Posted March. 03, 2005 22:37,   


The Japanese Asahi Shimbun reported on March 3, citing some news sources of the United States, that after analyzing atmospheric samples collected around North Korea last year, the U.S. government found “Krypton 85,” an element generated by extracting plutonium from the practice of reprocessing spent fuels. The newspaper reported that the fact that the Krypton 85 was found again after a year and a half hints at the possibility that the North either has “a second nuclear facility,” which has been unknown so far, or that nuclear reprocessing may be secretly ongoing.

Some interpret the detection of the gas as proof that North Korea intends to go nuclear in earnest, instead of using its nuclear weapons program as a bargaining chip.

With a WC-135W reconnaissance plane that is usually used to monitor signs of nuclear activity in the East Sea, the U.S. has been watching the nuclear activities of the North by extracting a sample of the air over North Korea. The fact that Krypton 85 was detected was reported to a few U.S. government officials, and a thorough analysis is reportedly continuing on when and where the gas appeared.

When an explosion occurred in September last year near Yanggang Province on the border with China, the Korean and U.S. governments were closely watching over the North on the possibility of nuclear experiments.
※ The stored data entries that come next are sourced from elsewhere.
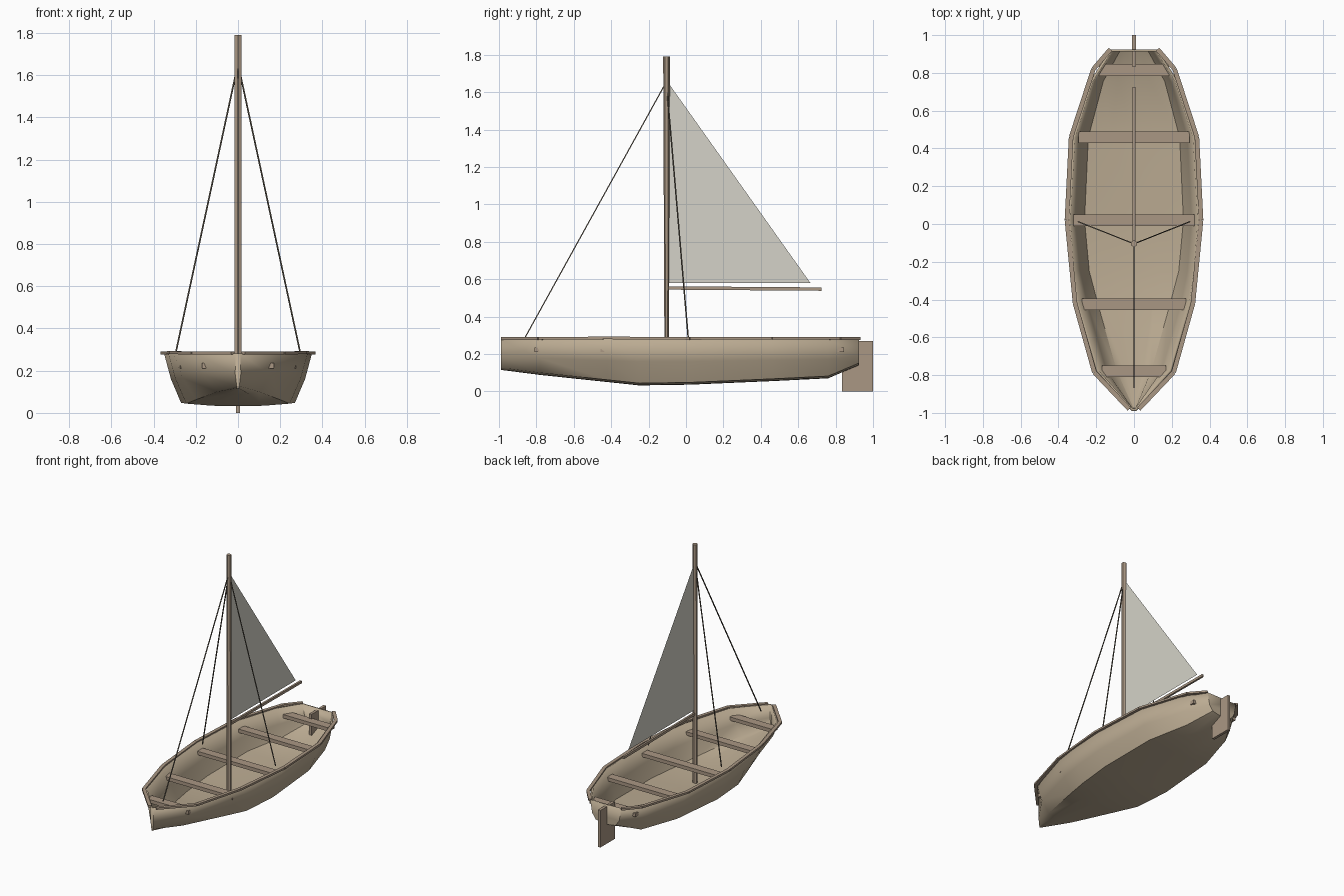
import bpy, bmesh
from mathutils import Vector

if "Cube" in bpy.data.objects:
    bpy.data.objects.remove(bpy.data.objects["Cube"])


def material(name, rgb):
    m = bpy.data.materials.new(name)
    m.diffuse_color = (*rgb, 1)
    m.use_nodes = True
    m.node_tree.nodes["Principled BSDF"].inputs["Base Color"].default_value = m.diffuse_color
    return m


HULL = material("hull_wood", (0.50, 0.41, 0.29))
WOOD = material("trim_wood", (0.40, 0.31, 0.23))
CLOTH = material("sail_cloth", (0.66, 0.65, 0.58))
ROPE = material("rope", (0.14, 0.12, 0.09))


def finish(name, bm, mat):
    me = bpy.data.meshes.new(name)
    bm.to_mesh(me)
    bm.free()
    ob = bpy.data.objects.new(name, me)
    bpy.context.collection.objects.link(ob)
    me.materials.append(mat)
    return ob


def box(name, lo, hi, mat=WOOD):
    bm = bmesh.new()
    bmesh.ops.create_cube(bm, size=1)
    lo, hi = Vector(lo), Vector(hi)
    for v in bm.verts:
        v.co = (lo + hi) / 2 + v.co * (hi - lo)
    return finish(name, bm, mat)


def beam(name, a, b, w, h, mat=WOOD):
    """Square bar running from a to b, w wide and h deep."""
    a, b = Vector(a), Vector(b)
    d = b - a
    bm = bmesh.new()
    bmesh.ops.create_cube(bm, size=1)
    q = d.to_track_quat('Y', 'Z')
    for v in bm.verts:
        v.co = (a + b) / 2 + q @ Vector((v.co.x * w, v.co.y * d.length, v.co.z * h))
    return finish(name, bm, mat)


# hull: cross-sections (y, top half width, chine half width, bottom z)
stations = [(-0.99, 0.012, 0.006, 0.115), (-0.78, 0.20, 0.10, 0.088),
            (-0.42, 0.305, 0.20, 0.05), (-0.25, 0.33, 0.245, 0.032),
            (0.02, 0.35, 0.27, 0.036), (0.46, 0.325, 0.25, 0.055),
            (0.76, 0.23, 0.17, 0.07), (0.925, 0.125, 0.08, 0.14)]
bm = bmesh.new()
rings = []
for y, top, chine, zb in stations:
    half = [(top, 0.28), (top * 0.55 + chine * 0.45 + 0.004, 0.15 + zb * 0.3),
            (chine, zb + 0.012), (chine * 0.5, zb + 0.002)]
    section = half + [(0, zb)] + [(-x, z) for x, z in reversed(half)]
    rings.append([bm.verts.new((x, y, z)) for x, z in section])
for a, b in zip(rings, rings[1:]):
    for i in range(len(a) - 1):
        bm.faces.new((a[i], a[i + 1], b[i + 1], b[i]))
bm.faces.new(rings[0])
bm.faces.new(rings[-1])
bmesh.ops.recalc_face_normals(bm, faces=bm.faces)
lowest = min(bm.faces, key=lambda f: f.calc_center_median().z)
if lowest.normal.z > 0:
    bmesh.ops.reverse_faces(bm, faces=bm.faces)
hull = finish("hull", bm, HULL)
solid = hull.modifiers.new("planking", 'SOLIDIFY')
solid.thickness = 0.014
solid.offset = -1
bpy.context.view_layer.objects.active = hull
hull.select_set(True)
bpy.ops.object.shade_smooth_by_angle(angle=0.8)

# gunwale rails along both sides
path = [(0.025, -0.98, 0.283), (0.21, -0.785, 0.283), (0.312, -0.42, 0.286),
        (0.355, 0.02, 0.283), (0.333, 0.46, 0.284), (0.215, 0.82, 0.283),
        (0.125, 0.925, 0.283)]
for s, side in ((1, "right"), (-1, "left")):
    for i, (a, b) in enumerate(zip(path, path[1:])):
        beam(f"rail_{side}_{i + 1}", (s * a[0], *a[1:]), (s * b[0], *b[1:]), 0.024, 0.014)

# cross seats, whose ends pass through the hull
seats = [(-0.78, 0.17), (-0.425, 0.275), (0.02, 0.32), (0.46, 0.295), (0.815, 0.185)]
for i, (y, w) in enumerate(seats):
    box(f"seat_{i + 1}", (-w, y - 0.031, 0.21), (w, y + 0.031, 0.236))

# six-sided mast
bm = bmesh.new()
bmesh.ops.create_cone(bm, cap_ends=True, segments=6, radius1=0.018, radius2=0.018, depth=1.75)
for v in bm.verts:
    if v.co.z < 0:
        v.co.y *= 0.6
    v.co += Vector((0, -0.104, 0.915))
finish("mast", bm, WOOD)

# boom, rudder
beam("boom", (0, -0.1, 0.553), (0, 0.725, 0.547), 0.014, 0.018)
box("rudder", (-0.01, 0.835, 0), (0.01, 1.0, 0.27))

# sail
bm = bmesh.new()
bm.faces.new([bm.verts.new(p) for p in
              ((0, -0.095, 0.58), (0, 0.665, 0.58), (0, -0.095, 1.65))])
finish("sail", bm, CLOTH)

# rigging
head = (0, -0.105, 1.655)
for name, foot in (("forestay", (0, -0.865, 0.28)),
                   ("shroud_right", (0.295, 0.012, 0.285)),
                   ("shroud_left", (-0.295, 0.012, 0.285))):
    beam(name, head, foot, 0.006, 0.006, ROPE)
However, they made a tentative conclusion that it was a simple explosion as no material evidence such as Krypton 85 was detected.

Won-Jae Park parkwj@donga.com